CORNWALL Council is set to miss its savings target by more than £13million and is also almost £400m in debt.
The figures have been revealed in a report due to go before the council’s Cabinet this morning.
Last year the council set itself a target of saving £40.6m in 2013/14 but current projections show that it is only likely to deliver savings of £27.4m.
Added to which the council’s finance officers state that a £10m contingency fund established last year has already been accounted for.
A large part of the shortfall in savings is due to the council’s adult social care department failing to meet its own targets.
For 2013/14 the department was expected to deliver savings of £18.5m but, based on figures compiled in December, is expected to only reach £9.7m.
Further details of the council’s budget also show that the adult social care department is set to overspend this financial year by £11m. However the impact of this will be reduced with the council set to use £5.45m from its contingency to plug the gap.
Other departments which are set to miss their savings targets include children , schools and families which has missed by £1.6m due to delays to a review of its transport service.
The environment department has missed its target by £1.1m which is attributed in part to the delay in passing public toilets to town and parish councils.
And the corporate items department is set to come in £1.2m below its target due to a shortfall in expected profits at Cormac.
The report – which was set to go before the council’s Cabinet yesterday – also details the council’s current borrowing.
In total the council’s current debt stands at £801m which consists of £632m in long term loans and £169m short term.
However the council also currently has £402m in investments so its net debt is currently £399m.
Alex Folkes, Cornwall Council Cabinet member for finance and resources, said: “Most departments are on course to meet their budgets or even coming in under budget, but there have been significant pressures on adult care and a transport project which we originally had thought would deliver this year but has been delayed. We are aware of the on-going issue in adult care and will be working hard on it over the course of the next two years.
“Alternative savings have been found to replace these planned savings and the overall position at the moment is a projected overspend at the end of the year of just below £1m. We are confident that there is further action that we can take to ensure that the budget will balance by the year end.

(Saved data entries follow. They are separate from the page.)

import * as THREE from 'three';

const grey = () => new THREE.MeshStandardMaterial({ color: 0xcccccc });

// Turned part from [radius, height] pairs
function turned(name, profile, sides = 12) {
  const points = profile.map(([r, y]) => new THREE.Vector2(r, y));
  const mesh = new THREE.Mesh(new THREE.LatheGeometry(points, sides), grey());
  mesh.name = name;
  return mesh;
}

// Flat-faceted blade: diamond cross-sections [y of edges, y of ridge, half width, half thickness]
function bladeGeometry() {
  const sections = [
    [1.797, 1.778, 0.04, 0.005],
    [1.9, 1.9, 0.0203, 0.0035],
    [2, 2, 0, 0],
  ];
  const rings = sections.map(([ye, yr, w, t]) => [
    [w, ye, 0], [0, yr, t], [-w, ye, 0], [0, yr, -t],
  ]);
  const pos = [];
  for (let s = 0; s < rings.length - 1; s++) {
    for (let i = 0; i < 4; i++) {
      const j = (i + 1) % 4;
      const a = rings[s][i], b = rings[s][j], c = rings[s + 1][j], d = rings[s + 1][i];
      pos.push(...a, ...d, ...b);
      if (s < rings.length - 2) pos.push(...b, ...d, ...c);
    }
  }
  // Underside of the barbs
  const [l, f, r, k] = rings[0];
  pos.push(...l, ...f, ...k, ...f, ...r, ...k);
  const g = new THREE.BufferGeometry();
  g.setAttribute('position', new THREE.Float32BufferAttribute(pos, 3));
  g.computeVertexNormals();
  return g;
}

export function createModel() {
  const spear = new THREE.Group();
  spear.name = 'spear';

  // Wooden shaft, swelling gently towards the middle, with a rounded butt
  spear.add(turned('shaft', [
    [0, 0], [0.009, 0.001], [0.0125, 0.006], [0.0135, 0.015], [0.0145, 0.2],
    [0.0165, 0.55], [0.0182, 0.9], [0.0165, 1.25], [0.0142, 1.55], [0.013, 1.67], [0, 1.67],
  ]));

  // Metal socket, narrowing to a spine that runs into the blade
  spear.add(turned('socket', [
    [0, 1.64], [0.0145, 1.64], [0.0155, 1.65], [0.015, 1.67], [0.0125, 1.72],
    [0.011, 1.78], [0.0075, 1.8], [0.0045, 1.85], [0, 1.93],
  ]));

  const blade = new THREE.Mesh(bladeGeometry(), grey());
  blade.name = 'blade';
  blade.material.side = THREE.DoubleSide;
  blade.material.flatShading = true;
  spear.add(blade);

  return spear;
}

“The net debt position is pretty standard for an authority of our size. Our treasury management policy, agreed by full council each year and reported back to them on a regular basis, is to borrow to finance investment and capital projects. With interest rates comparatively low, this makes financial sense.”